The most widely used criteria for the diagnosis of borderline personality disorder, as well as for classifying mental disorders involves the International Classification of Diseases produced by the World Health Organization (WHO), and the Diagnostic and Statistical Manual of Mental Disorders (DSM-IV) which is produced by the American Psychiatric Association (APA). Both list categories of disorder and provide standardized criteria for diagnosis. They have deliberately converged their codes in recent revisions so that the manuals are often broadly comparable, although significant differences remain. Other classification schemes may be used in non-western cultures (see, for example, the Chinese Classification of Mental Disorders), and other manuals may be used by those of alternative theoretical persuasions, for example the Psychodynamic Diagnostic Manual. In general, mental disorders are classified separately to neurological disorders, learning disabilities or mental retardation.
The negative emotional states specific to Borderline Personality Disorder may be grouped into four categories: destructive or self-destructive feelings; extreme feelings in general; feelings of fragmentation or lack of identity; and feelings of victimization. Individuals with Borderline Personality Disorder can be very sensitive to the way others treat them, reacting strongly to perceived criticism or hurtfulness. Their feelings about others often shift from positive to negative, generally after a disappointment or perceived threat of losing someone. ‘Self-image can also change rapidly from extremely positive to extremely negative. Impulsive behaviors are common, including alcohol or drug abuse, unsafe sex, gambling and recklessness in general.’ (Zanarini MC, Frankenburg FR, DeLuca CJ, Hennen J, Khera GS, Gunderson JG 1998). Research indicates that individuals with Borderline Personality Disorder are usually very novelty or intimacy seeking, but can be hyper-alert to any signs of rejection. Thus, they tend to be quite insecure, ambivalent, and display fearfully preoccupied patterns in their relationships with other people. ‘They tend to view the world generally as dangerous and malevolent, and tend to view themselves as powerless, vulnerable, unacceptable and unsure in self-identity.’ (American Psychiatric Association, 2001)
DSM-IV-TR Multiaxial Diagnosis
There is some evidence that BPD diagnosed in adolescence is predictive of the disease continuing into adulthood. It is possible that the diagnosis, if applicable, would be helpful in creating a more effective treatment plan for the child or teen.
One large-scale study found that depression in bipolar disorder responds no better to an antidepressant with mood stabilizer than it does to a mood stabilizer alone. Omega 3 fatty acids, in addition to normal pharmacological treatment, may have beneficial effects on depressive symptoms, although studies have been scarce and of variable quality. Topiramate is an anticonvulsant sometimes prescribed as a mood stabilizer. However its efficay is unproven.
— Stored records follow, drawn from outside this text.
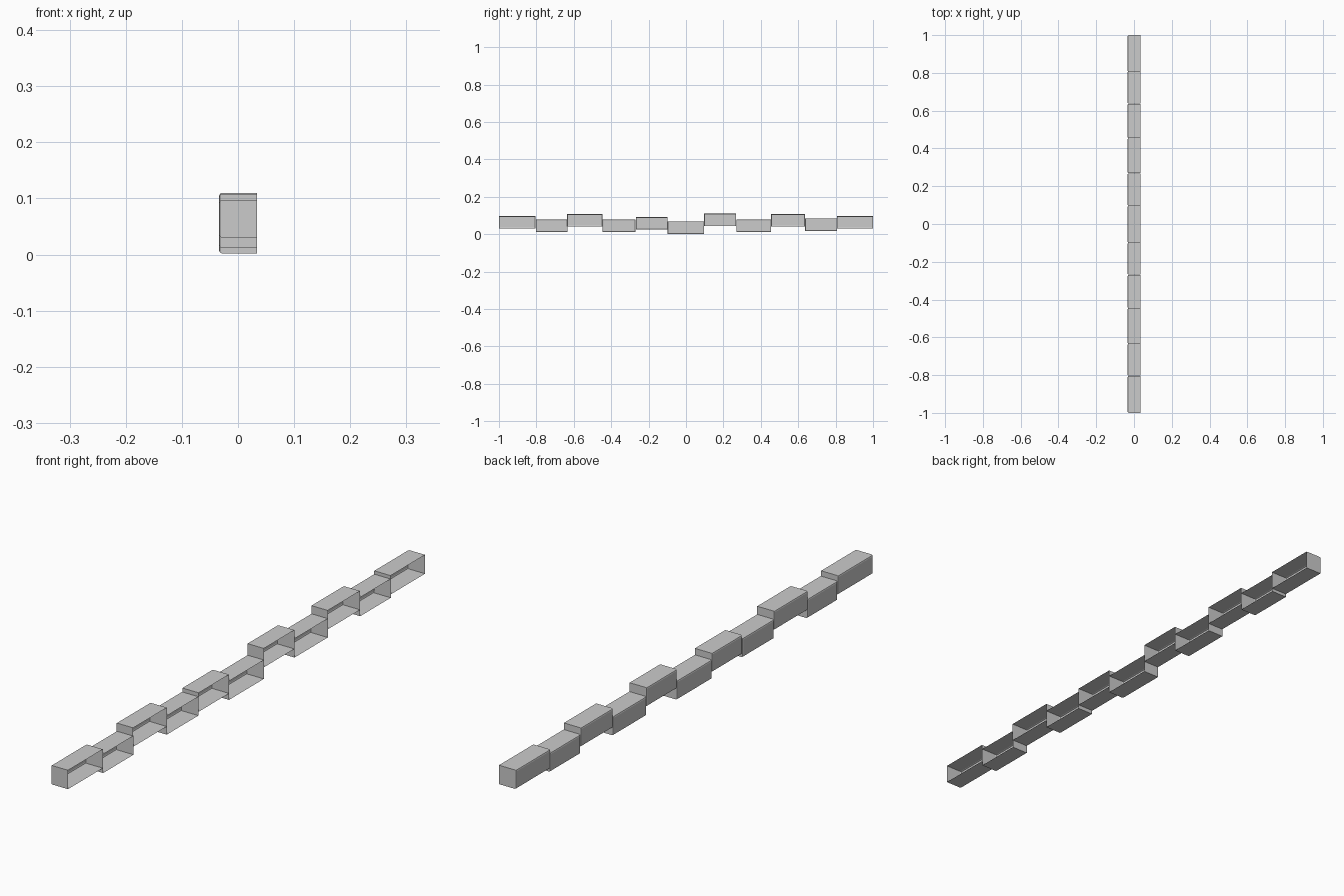
import bpy, bmesh

if "Cube" in bpy.data.objects:
    bpy.data.objects.remove(bpy.data.objects["Cube"])

# Row of staggered brick shells: (y start, y end, z bottom)
BRICKS = [(-1.0, -.805, .030), (-.803, -.633, .012), (-.635, -.447, .041),
          (-.447, -.270, .012), (-.268, -.098, .025), (-.098, .097, .002),
          (.097, .268, .043), (.269, .455, .012), (.455, .636, .041),
          (.637, .808, .018), (.807, 1.0, .030)]
W, H, BEVEL = .067, .067, .005


def brick(name, y0, y1, z0):
    bm = bmesh.new()
    bmesh.ops.create_cube(bm, size=1)
    for v in bm.verts:
        v.co.x *= W
        v.co.y = (y0 + y1) / 2 + v.co.y * (y1 - y0)
        v.co.z = z0 + H / 2 + v.co.z * H
    # open back on +x, hollow inside
    bm.normal_update()
    bmesh.ops.delete(bm, geom=[f for f in bm.faces if f.normal.x > .9], context='FACES')
    # softened rim around the closed -x face
    rim = [e for e in bm.edges if all(v.co.x < 0 for v in e.verts)]
    bmesh.ops.bevel(bm, geom=rim, offset=BEVEL, segments=2, profile=.5, affect='EDGES')
    me = bpy.data.meshes.new(name)
    bm.to_mesh(me)
    bm.free()
    ob = bpy.data.objects.new(name, me)
    bpy.context.collection.objects.link(ob)


for i, b in enumerate(BRICKS):
    brick(f"brick_{i + 1}", *b)
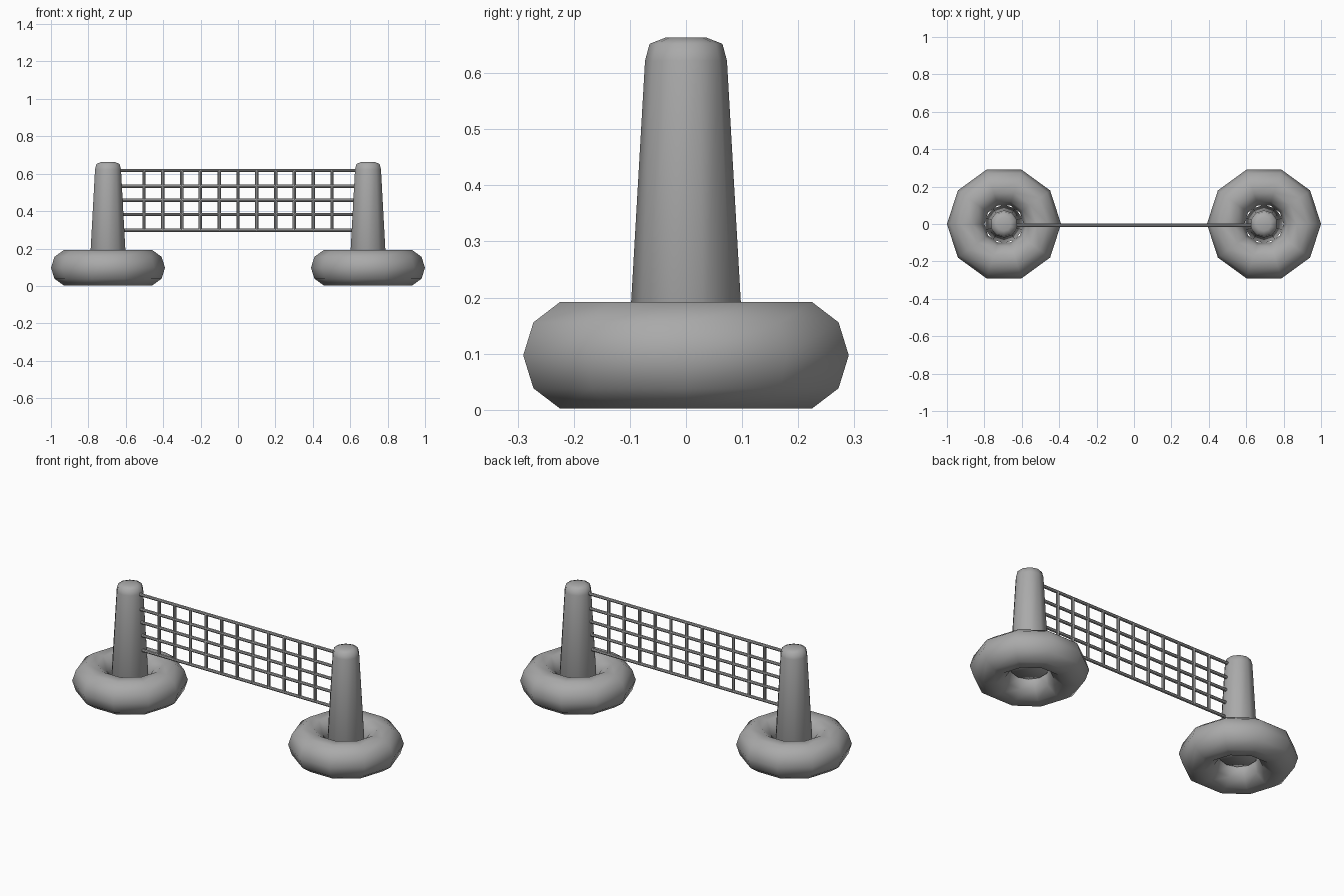
import bpy
import bmesh
from math import pi

cube = bpy.data.objects.get("Cube")
if cube:
    bpy.data.objects.remove(cube, do_unlink=True)

grey = bpy.data.materials.new("plain grey")
grey.use_nodes = True
colour = (0.4, 0.4, 0.4, 1)
grey.diffuse_color = colour
grey.node_tree.nodes["Principled BSDF"].inputs["Base Color"].default_value = colour

POST_X = 0.695
SIDES = 10


def finish(obj, name):
    obj.name = name
    obj.data.materials.append(grey)
    for face in obj.data.polygons:
        face.use_smooth = True
    return obj


def lathe(name, profile, x):
    """Closed solid of revolution from (radius, height) pairs."""
    bm = bmesh.new()
    rings = []
    for radius, z in profile:
        ring = bmesh.ops.create_circle(bm, segments=SIDES, radius=radius)["verts"]
        bmesh.ops.translate(bm, verts=ring, vec=(0, 0, z))
        rings.append(ring)
    for low, high in zip(rings, rings[1:]):
        for i in range(SIDES):
            j = (i + 1) % SIDES
            bm.faces.new((low[i], low[j], high[j], high[i]))
    bm.faces.new(rings[0])
    bm.faces.new(rings[-1])
    # Start the ring on the x axis
    bmesh.ops.recalc_face_normals(bm, faces=bm.faces)
    mesh = bpy.data.meshes.new(name)
    bm.to_mesh(mesh)
    bm.free()
    obj = bpy.data.objects.new(name, mesh)
    obj.location.x = x
    obj.rotation_euler.z = pi / 2 + 2 * pi / 20
    bpy.context.collection.objects.link(obj)
    return finish(obj, name)


def rope(name, length, location, rotation):
    bpy.ops.mesh.primitive_cylinder_add(vertices=8, radius=0.009, depth=length,
                                        location=location, rotation=rotation)
    obj = finish(bpy.context.object, name)
    bpy.ops.object.shade_smooth_by_angle()
    return obj


# Inflated ring bases and tapered rounded posts
post_profile = [(0.095, 0.085), (0.103, 0.1), (0.073, 0.622), (0.065, 0.652), (0.037, 0.663)]
for side, x in (("left", POST_X), ("right", -POST_X)):
    bpy.ops.mesh.primitive_torus_add(major_segments=SIDES, minor_segments=SIDES,
                                     major_radius=0.205, minor_radius=0.1,
                                     location=(x, 0, 0.097))
    finish(bpy.context.object, side + "_ring_base")
    lathe(side + "_post", post_profile, x)

# Net: horizontal ropes reach into the posts, vertical ropes join them
heights = (0.297, 0.382, 0.457, 0.532, 0.617)
for i, z in enumerate(heights):
    rope(f"net_row_{i + 1}", 1.27, (0, -0.006, z), (0, pi / 2, 0))
net_height = heights[-1] - heights[0]
for i in range(11):
    rope(f"net_column_{i + 1}", net_height, ((i - 5) * 0.1005, -0.006, heights[0] + net_height / 2), (0, 0, 0))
Long term Goals
Treatment involves medication and psychotherapy. Drug prescription usually consists in mood stabilizers and atypical antipsychotics. Among the formers lithium is the only compound approved by the FDA for children. Psychological treatment combines normally education on the disease, group therapy and cognitive behavioral therapy. Chronic medication is often needed.
In order to accomplish the longer term goals of this treatment plan,
Methods or Interventions
Estimated Length of Treatment
The measures that will be used in assessing the progress of the patient include
There are certain ethical issues concerning such a case.
The efficacy of mood stabilizers, fatty acids, anti-depressants and anti-psychotics that will be utilized for treating depression and other co-morbid symptoms of this mental illness is unproven. Although omega 3 fatty acids, may have beneficial effects on depressive symptoms in addition to normal pharmacological treatment, research about this has been scarce and of variable quality.